than half a million jobs a month, both white-collar job searching and
blue-collar retraining are becoming surreal exercises in futility. No
matter how smart you are -- how flexible, personable and skilled --
you can't find a job that isn't there. At least until the unemployment
benefits run out and the credit cards are canceled, you might as well
devote yourself to Madden and "Minesweeper."
Of course, there are a few constructive, work-like alternatives. You
could join one of the emerging efforts to organize the unemployed,
like Food AND Medicine in Maine, the Unemployed and Anxiously Employed
Workers' Assn. of Allen County, Ind., or the nationwide group United
Professionals, which I helped start. Or you could pitch in with one of
the several organizations fighting for single-payer health insurance,
or at least a huge expansion of public health insurance for the
unemployed. You could get together with laid-off friends and
co-workers to discuss how you would design an economy that made use of
people's precious skills instead of periodically tossing them out like
so much trash.
But the first step, as in any 12-step program, is to overcome denial.
Job searching is not a job; retraining is not a panacea. You may be
poorer than you've ever been, but you are also freer -- to express
anger and urgency, to dream and create, to get together with others
and conspire to build a better world.
Barbara Ehrenreich is the author of "Bait and Switch: The (Futile)

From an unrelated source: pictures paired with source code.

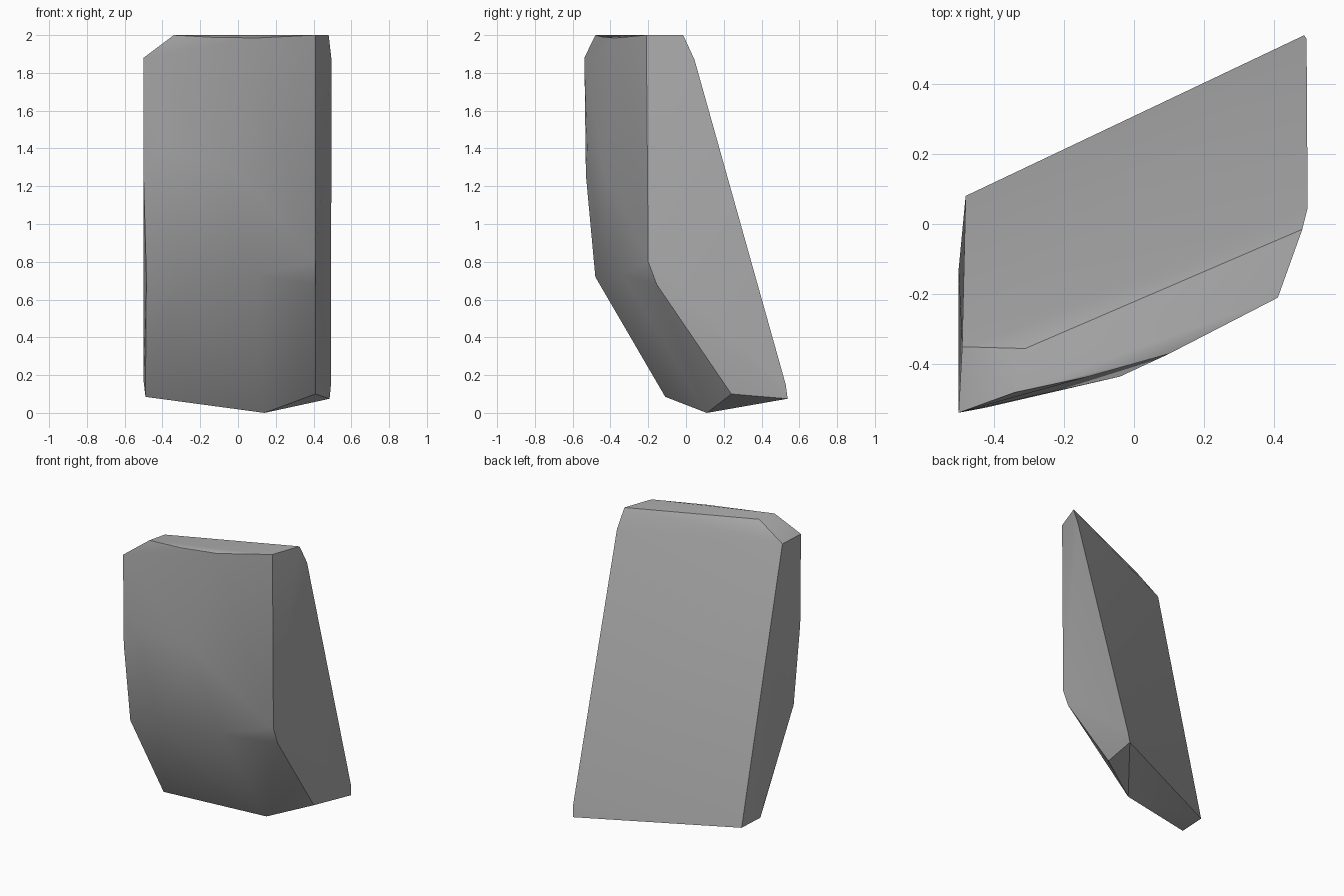
import bpy
import bmesh

cube = bpy.data.objects.get("Cube")
if cube:
    bpy.data.objects.remove(cube, do_unlink=True)

# Single stone colour
stone = bpy.data.materials.new("stone grey")
stone.use_nodes = True
colour = (0.42, 0.42, 0.42, 1)
stone.diffuse_color = colour
stone.node_tree.nodes["Principled BSDF"].inputs["Base Color"].default_value = colour

# Corner outlines of the leaning slab
top_rim = [(-.31, -.355, 2), (.48, -.015, 2), (.41, -.21, 2),
           (.1, -.37, 1.985), (-.13, -.435, 1.988), (-.34, -.48, 2)]
shoulder = [(-.5, -.538, 1.88), (-.49, -.35, 1.88), (.495, .045, 1.87)]
front_bulge = [(-.5, -.53, 1.26), (-.42, -.523, 1.4), (-.04, -.435, 1.3)]
front_crease = [(-.485, -.48, .72), (-.3, -.445, .71), (.1, -.335, .73),
                (.41, -.2, .8), (.41, -.155, .68)]
foot = [(-.49, -.11, .085), (-.5, -.13, .17), (-.48, .08, .085),
        (.14, .11, 0), (.41, .24, .1), (.485, .538, .075), (.492, .528, .15)]

# Faceted stone wrapped around the corners
bm = bmesh.new()
for point in top_rim + shoulder + front_bulge + front_crease + foot:
    bm.verts.new(point)
hull = bmesh.ops.convex_hull(bm, input=bm.verts)
loose = [v for v in bm.verts if not v.link_faces]
bmesh.ops.delete(bm, geom=loose, context='VERTS')
bmesh.ops.dissolve_limit(bm, angle_limit=.02, verts=bm.verts, edges=bm.edges)
bmesh.ops.recalc_face_normals(bm, faces=bm.faces)

mesh = bpy.data.meshes.new("standing_stone")
bm.to_mesh(mesh)
bm.free()
mesh.materials.append(stone)
rock = bpy.data.objects.new("standing_stone", mesh)
bpy.context.collection.objects.link(rock)

# Soft bends with crisp corners
bpy.ops.object.select_all(action='DESELECT')
rock.select_set(True)
bpy.context.view_layer.objects.active = rock
bpy.ops.object.shade_smooth_by_angle(angle=.66)
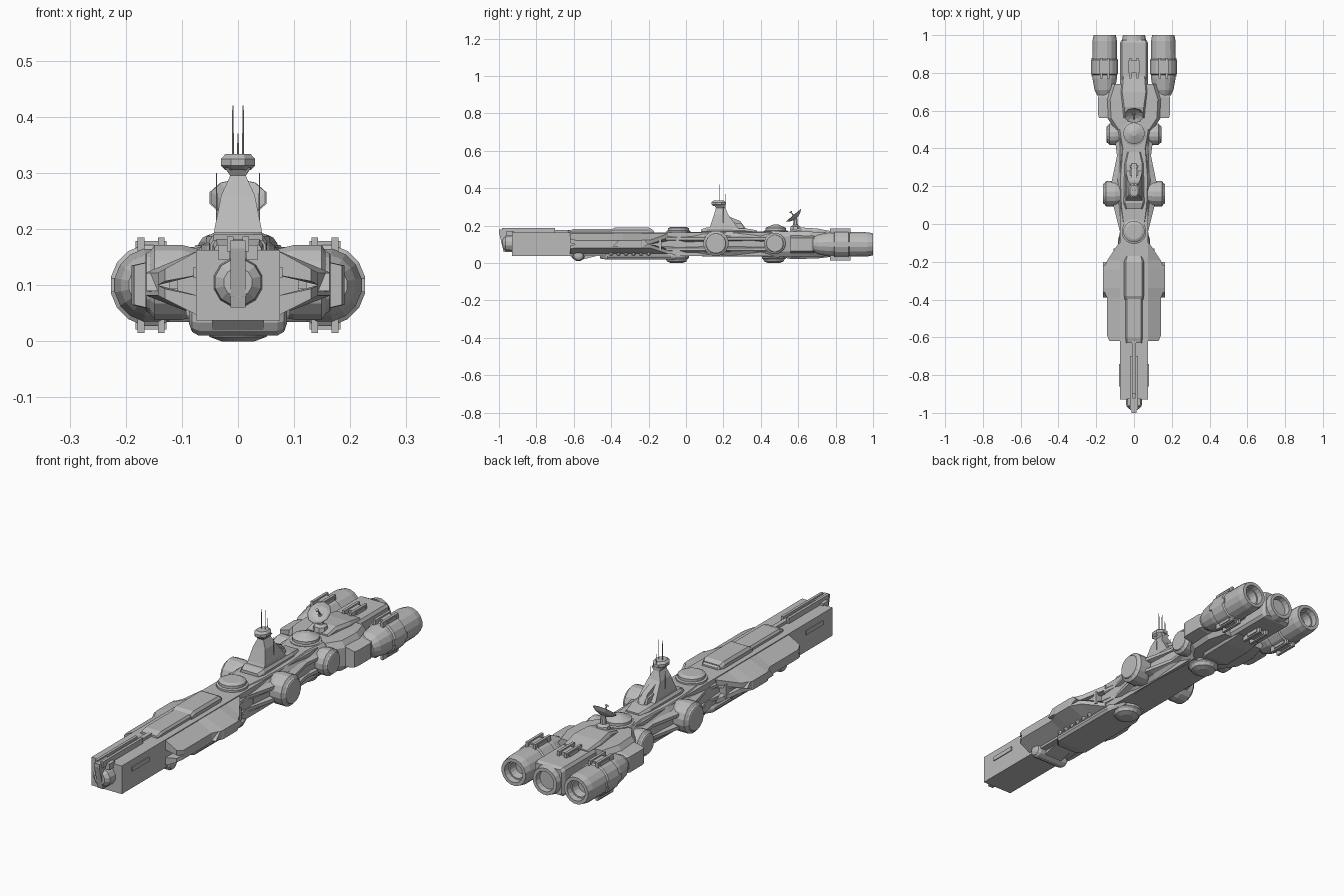
import bpy, bmesh, math
from mathutils import Matrix, Vector

if "Cube" in bpy.data.objects:
    bpy.data.objects.remove(bpy.data.objects["Cube"])

grey = bpy.data.materials.new("hull grey")
grey.use_nodes = True
grey.diffuse_color = (0.5, 0.5, 0.5, 1)
grey.node_tree.nodes["Principled BSDF"].inputs["Base Color"].default_value = (0.5, 0.5, 0.5, 1)
TURN = {"x": Matrix.Rotation(math.pi / 2, 4, "Y"),
        "y": Matrix.Rotation(-math.pi / 2, 4, "X"),
        "z": Matrix.Identity(4)}


def finish(name, bm, mirror=False):
    """Turn a bmesh into a grey object, mirrored across x when asked."""
    bmesh.ops.recalc_face_normals(bm, faces=bm.faces)
    mesh = bpy.data.meshes.new(name)
    bm.to_mesh(mesh)
    bm.free()
    mesh.materials.append(grey)
    ob = bpy.data.objects.new(name, mesh)
    bpy.context.collection.objects.link(ob)
    if mirror:
        mod = ob.modifiers.new("mirror", "MIRROR")
        mod.use_mirror_merge = False
    return ob


def skin(name, rings, mirror=False):
    """Bridge a list of closed rings and cap both ends."""
    bm = bmesh.new()
    rows = [[bm.verts.new(p) for p in ring] for ring in rings]
    n = len(rows[0])
    for a, b in zip(rows, rows[1:]):
        for i in range(n):
            j = (i + 1) % n
            bm.faces.new((a[i], a[j], b[j], b[i]))
    bm.faces.new(rows[0])
    bm.faces.new(rows[-1])
    return finish(name, bm, mirror)


def box(name, x, y, z, mirror=False):
    rect = [(x[0], y[0]), (x[1], y[0]), (x[1], y[1]), (x[0], y[1])]
    return skin(name, [[(px, py, pz) for px, py in rect] for pz in z], mirror)


def prism(name, outline, x, mirror=False):
    """Side outline of (y, z) points pushed along x."""
    return skin(name, [[(px, y, z) for y, z in outline] for px in x], mirror)


def hull(name, stations, cut=0.3):
    """Chamfered sections along y: (y, half width, low z, high z)."""
    rings = []
    for y, w, lo, hi in stations:
        c = cut * (hi - lo)
        v = w - c * 0.7
        rings.append([(-v, y, lo), (v, y, lo), (w, y, lo + c), (w, y, hi - c),
                      (v, y, hi), (-v, y, hi), (-w, y, hi - c), (-w, y, lo + c)])
    return skin(name, rings)


def turned(name, profile, place, axis="z", sides=16, mirror=False, tilt=0):
    """Revolve (radius, distance) pairs about an axis through place."""
    m = Matrix.Translation(Vector(place)) @ Matrix.Rotation(tilt, 4, "X") @ TURN[axis]
    step = math.tau / sides
    return skin(name, [[m @ Vector((r * math.cos((i + .5) * step), r * math.sin((i + .5) * step), d))
                        for i in range(sides)] for r, d in profile], mirror)


# Long main hull and bow
box("main_hull", (-.075, .075), (-.93, .72), (.037, .163))
turned("bow_hub", [(.052, 0), (.045, .035), (.026, .05)], (0, -.92, .105), "y", 12).scale.y = 1
turned("bow_drum", [(.026, -.05), (.042, -.035), (.046, .02)], (0, -.93, .105), "y", 12)
prism("bow_blade", [(-.92, .06), (-.975, .06), (-1, .165), (-1, .18), (-.92, .18)], (-.013, .013))
box("bow_cheek", (.015, .035), (-.96, -.92), (.145, .172), True)
for s in (-1, 1):
    box("bow_rail", (s * .02, s * .008), (-.985, -.7), (.16, .187))
box("bow_spine", (-.01, .01), (-.9, -.62), (.16, .176))
box("side_hatch", (.07, .079), (-.86, -.74), (.113, .132), True)

# Raised forward deck
hull("forward_deck", [(-.63, .042, .15, .172), (-.6, .045, .15, .182), (-.19, .045, .15, .182),
                      (-.17, .04, .15, .17)])
hull("deck_step", [(-.4, .05, .15, .18), (-.38, .052, .15, .19), (-.2, .052, .15, .19),
                   (-.18, .045, .15, .18)])

# Split side wings: sloped upper and lower plates with a recessed core
for name, root, tip, thick in (("upper_wing", .162, .122, -.022), ("lower_wing", .045, .082, .018)):
    rings = []
    for y, w in ((-.62, .13), (-.59, .143), (-.39, .143), (-.34, .165), (-.24, .165), (-.19, .14), (-.1, .08)):
        k = (w - .07) / .073
        drop = root + (tip - root) * min(k, 1)
        rings.append([(.07, y, root), (w, y, drop), (w, y, drop + thick), (.07, y, root + 2 * thick)])
    skin(name, rings, True)
box("wing_core", (.07, .108), (-.57, -.13), (.07, .13), True)
box("wing_conduit", (.1, .122), (-.5, -.22), (.094, .108), True)
prism("wing_end_block", [(-.39, .09), (-.36, .122), (-.22, .122), (-.2, .1), (-.24, .085)], (.1, .163), True)

# Waist fairings and struts between the side drums
for name, stations in (
        ("front_strut", [(-.17, .09), (-.04, .075), (.1, .11), (.14, .125)]),
        ("middle_strut", [(.17, .13), (.24, .115), (.36, .09), (.44, .1), (.48, .12)])):
    for lo, hi in ((.06, .09), (.115, .145)):
        skin(name, [[(.06, y, lo - .008), (w, y, lo + .008), (w, y, hi - .008), (.06, y, hi + .008)]
                    for y, w in stations], True)
hull("waist_fairing", [(0, .076, .04, .165), (.1, .09, .036, .168), (.24, .095, .036, .168),
                       (.4, .082, .036, .168), (.5, .1, .03, .172)], .25)

# Side drums with raised caps
for name, y, r, reach in (("front_drum", .16, .068, .165), ("rear_drum", .475, .058, .145)):
    turned(name, [(r * .85, .06), (r, .1), (r, reach - .016), (r * .82, reach - .008),
                  (r * .78, reach - .002), (r * .72, reach)], (0, y, .105), "x", 16, True)

# Round turrets above and below
for y in (-.04, .48):
    dome = .012 if y > 0 else 0
    turned("top_turret", [(.066, 0), (.066, .012), (.057, .015), (.057, .027), (.042, .034), (.014, .034 + dome)],
           (0, y, .16))
    turned("belly_turret", [(.03, 0), (.052, .008), (.058, .02), (.066, .026), (.066, .045)], (0, y - .01, 0))

# Keel, belly lamps and landing pod
hull("keel", [(-.46, .05, .024, .05), (-.42, .085, .018, .05), (-.08, .085, .018, .05), (0, .055, .028, .05)], .35)
for i in range(6):
    turned("belly_lamp", [(.012, 0), (.012, .008), (.006, .014)], (.079, -.4 + i * .04, .05), "x", 8, True)
turned("belly_pod", [(.033, 0), (.033, .07), (.026, .082), (.012, .087)], (0, -.575, .042), "x", 12, True)
prism("pod_mount", [(-.62, .04), (-.6, .02), (-.55, .02), (-.47, .04)], (-.045, .045))

# Stern body carrying the engines
hull("stern_body", [(.5, .1, .035, .168), (.56, .14, .034, .168), (.66, .145, .034, .168), (.74, .12, .036, .166)], .2)
skin("stern_shoulder", [[(.1, y, lo), (w, y, lo + .02), (w, y, hi - .02), (.1, y, hi)]
                        for y, w, lo, hi in ((.56, .185, .045, .155), (.58, .19, .045, .155),
                                             (.67, .19, .045, .155), (.71, .17, .05, .15))], True)
hull("stern_roof", [(.56, .055, .15, .175), (.62, .06, .15, .19), (.7, .07, .15, .185), (.78, .06, .15, .17)])
hull("stern_belly", [(.52, .05, .03, .06), (.56, .07, .022, .06), (.7, .07, .024, .06), (.78, .06, .034, .06)])
hull("engine_housing", [(.7, .073, .037, .165), (.96, .073, .037, .165), (.975, .065, .045, .158)], .1)

# Three engines with hollow nozzles
engine = [(.04, .68), (.055, .71), (.066, .77), (.066, .79), (.073, .795), (.073, .868), (.067, .873),
          (.066, .97), (.06, 1), (.045, 1), (.042, .975), (.036, .975), (.03, .94)]
for x in (-.155, 0, .155):
    profile = engine if x else engine[7:]
    turned("engine", profile, (x, 0, .1), "y", 16)
    for s in (-1, 1):
        box("engine_clamp", (x - .028, x + .028), (.8, .865), (.1 + s * .06, .1 + s * .079))
        for dx in (-.018, .018):
            box("engine_clamp_bar", (x + dx - .006, x + dx + .006), (.77, .88),
                (.1 + s * .06, .1 + s * .085))
    if x:
        box("engine_side_clamp", (x + math.copysign(.05, x), x + math.copysign(.071, x)), (.78, .88), (.088, .112))

# Command tower: stepped fin, neck and cap
hull("tower_base", [(.08, .045, .15, .18), (.11, .055, .15, .19), (.32, .05, .15, .185), (.38, .035, .15, .175)])
prism("tower_fin", [(.12, .165), (.15, .235), (.165, .31), (.2, .31), (.225, .25), (.29, .225), (.33, .17)],
      (-.013, .013))
skin("tower_body", [[(-w, a, z), (w, a, z), (w, b, z), (-w, b, z)]
                    for z, w, a, b in ((.16, .045, .11, .3), (.2, .042, .13, .27), (.26, .03, .15, .225),
                                       (.295, .014, .16, .21), (.31, .024, .15, .21))])
prism("tower_buttress", [(.24, .165), (.24, .22), (.3, .21), (.32, .165)], (-.022, .022))
cap = turned("tower_cap", [(.024, 0), (.033, .008), (.033, .02), (.024, .029)], (0, .175, .305), "z", 8)
cap.data.transform(Matrix.Translation((0, .175, 0)) @ Matrix.Diagonal((1, 1.25, 1, 1))
                   @ Matrix.Translation((0, -.175, 0)))
for x, y, top in ((-.009, .18, .42), (.009, .18, .42), (0, .21, .37)):
    turned("tower_aerial", [(.002, 0), (.0014, top - .3)], (x, y, .3), "z", 6)
turned("side_aerial", [(.0015, 0), (.001, .1)], (.038, .2, .2), "z", 6, True)

# Tilted dish on its stand
turned("dish_stand", [(.032, 0), (.028, .02), (.014, .028), (.01, .07)], (0, .585, .175), "z", 8)
turned("dish", [(.012, -.006), (.036, .003), (.053, .016), (.051, .017), (.034, .007), (.008, .002)],
       (0, .585, .243), "z", 10, False, math.radians(40))
turned("dish_feed", [(.004, 0), (.003, .035), (.007, .036), (.007, .042)],
       (0, .585, .243), "z", 6, False, math.radians(40))
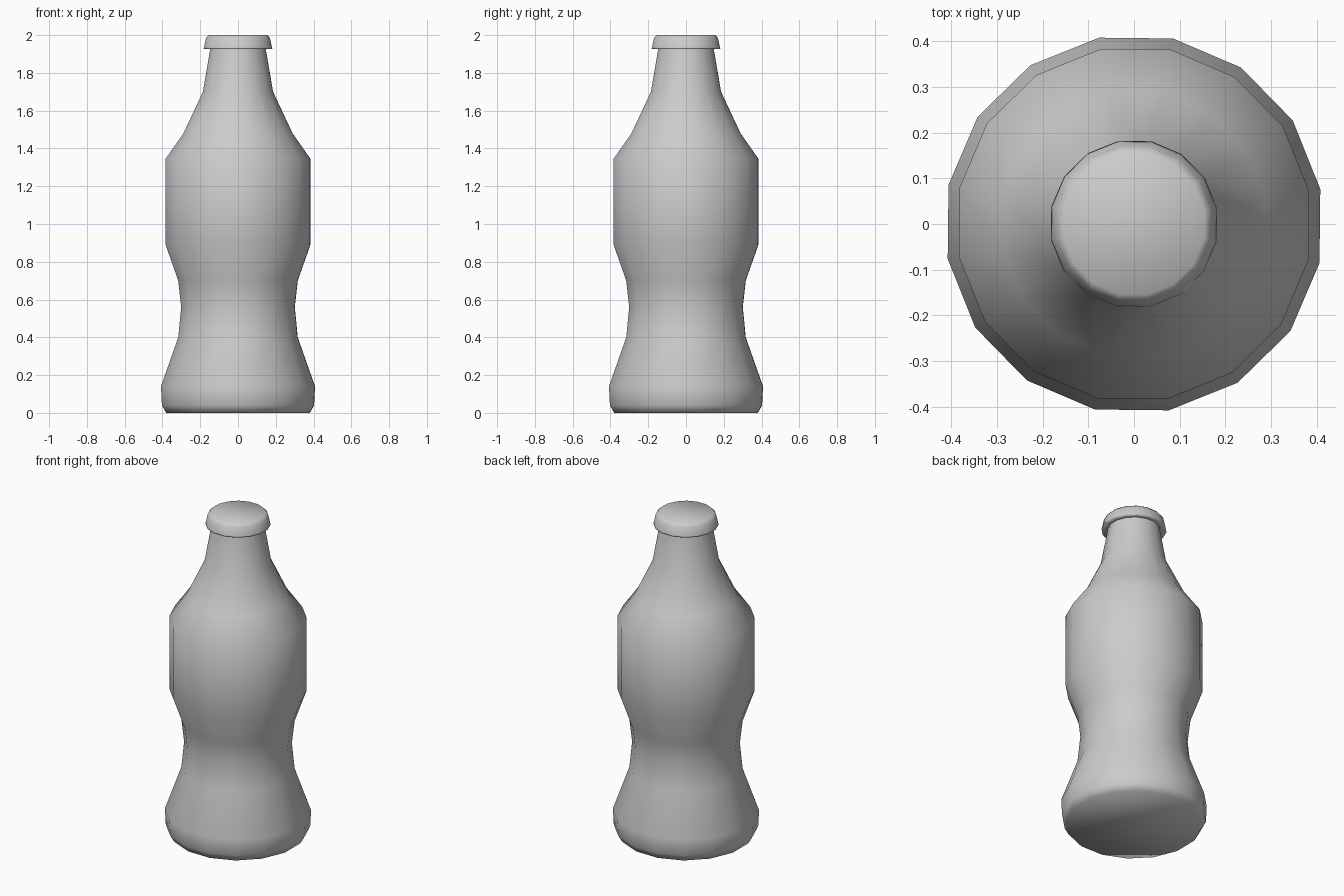
import bpy, bmesh, math

if "Cube" in bpy.data.objects:
    bpy.data.objects.remove(bpy.data.objects["Cube"])

SIDES = 16
PHASE = math.radians(10.6)


def lathe(name, profile, close_bottom=True, close_top=True):
    """Revolve (radius, z) points into a 16-sided smooth solid."""
    bm = bmesh.new()
    rings = []
    for r, z in profile:
        ring = []
        for i in range(SIDES):
            a = PHASE + i * math.tau / SIDES
            ring.append(bm.verts.new((r * math.cos(a), r * math.sin(a), z)))
        rings.append(ring)
    for lo, hi in zip(rings, rings[1:]):
        for i in range(SIDES):
            j = (i + 1) % SIDES
            bm.faces.new((lo[i], lo[j], hi[j], hi[i]))
    if close_bottom:
        bm.faces.new(rings[0][::-1])
    if close_top:
        bm.faces.new(rings[-1])
    for f in bm.faces:
        f.smooth = True
    mesh = bpy.data.meshes.new(name)
    bm.to_mesh(mesh)
    bm.free()
    obj = bpy.data.objects.new(name, mesh)
    bpy.context.collection.objects.link(obj)
    return obj


# Bottle body: base, pinched waist, straight label band, shoulder, neck
lathe("bottle_body", [
    (0.387, 0.0), (0.41, 0.04), (0.415, 0.14), (0.322, 0.40), (0.306, 0.56),
    (0.322, 0.70), (0.39, 0.89), (0.39, 1.345), (0.294, 1.48), (0.189, 1.70),
    (0.149, 1.93)], close_top=False)

# Flared cap, with its underside running in to the neck
lathe("bottle_cap", [
    (0.149, 1.93), (0.185, 1.927), (0.183, 1.935), (0.172, 1.985),
    (0.157, 2.0)], close_bottom=False)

Pursuit of the American Dream" and "Nickel and Dimed: On (Not) Getting
By in America."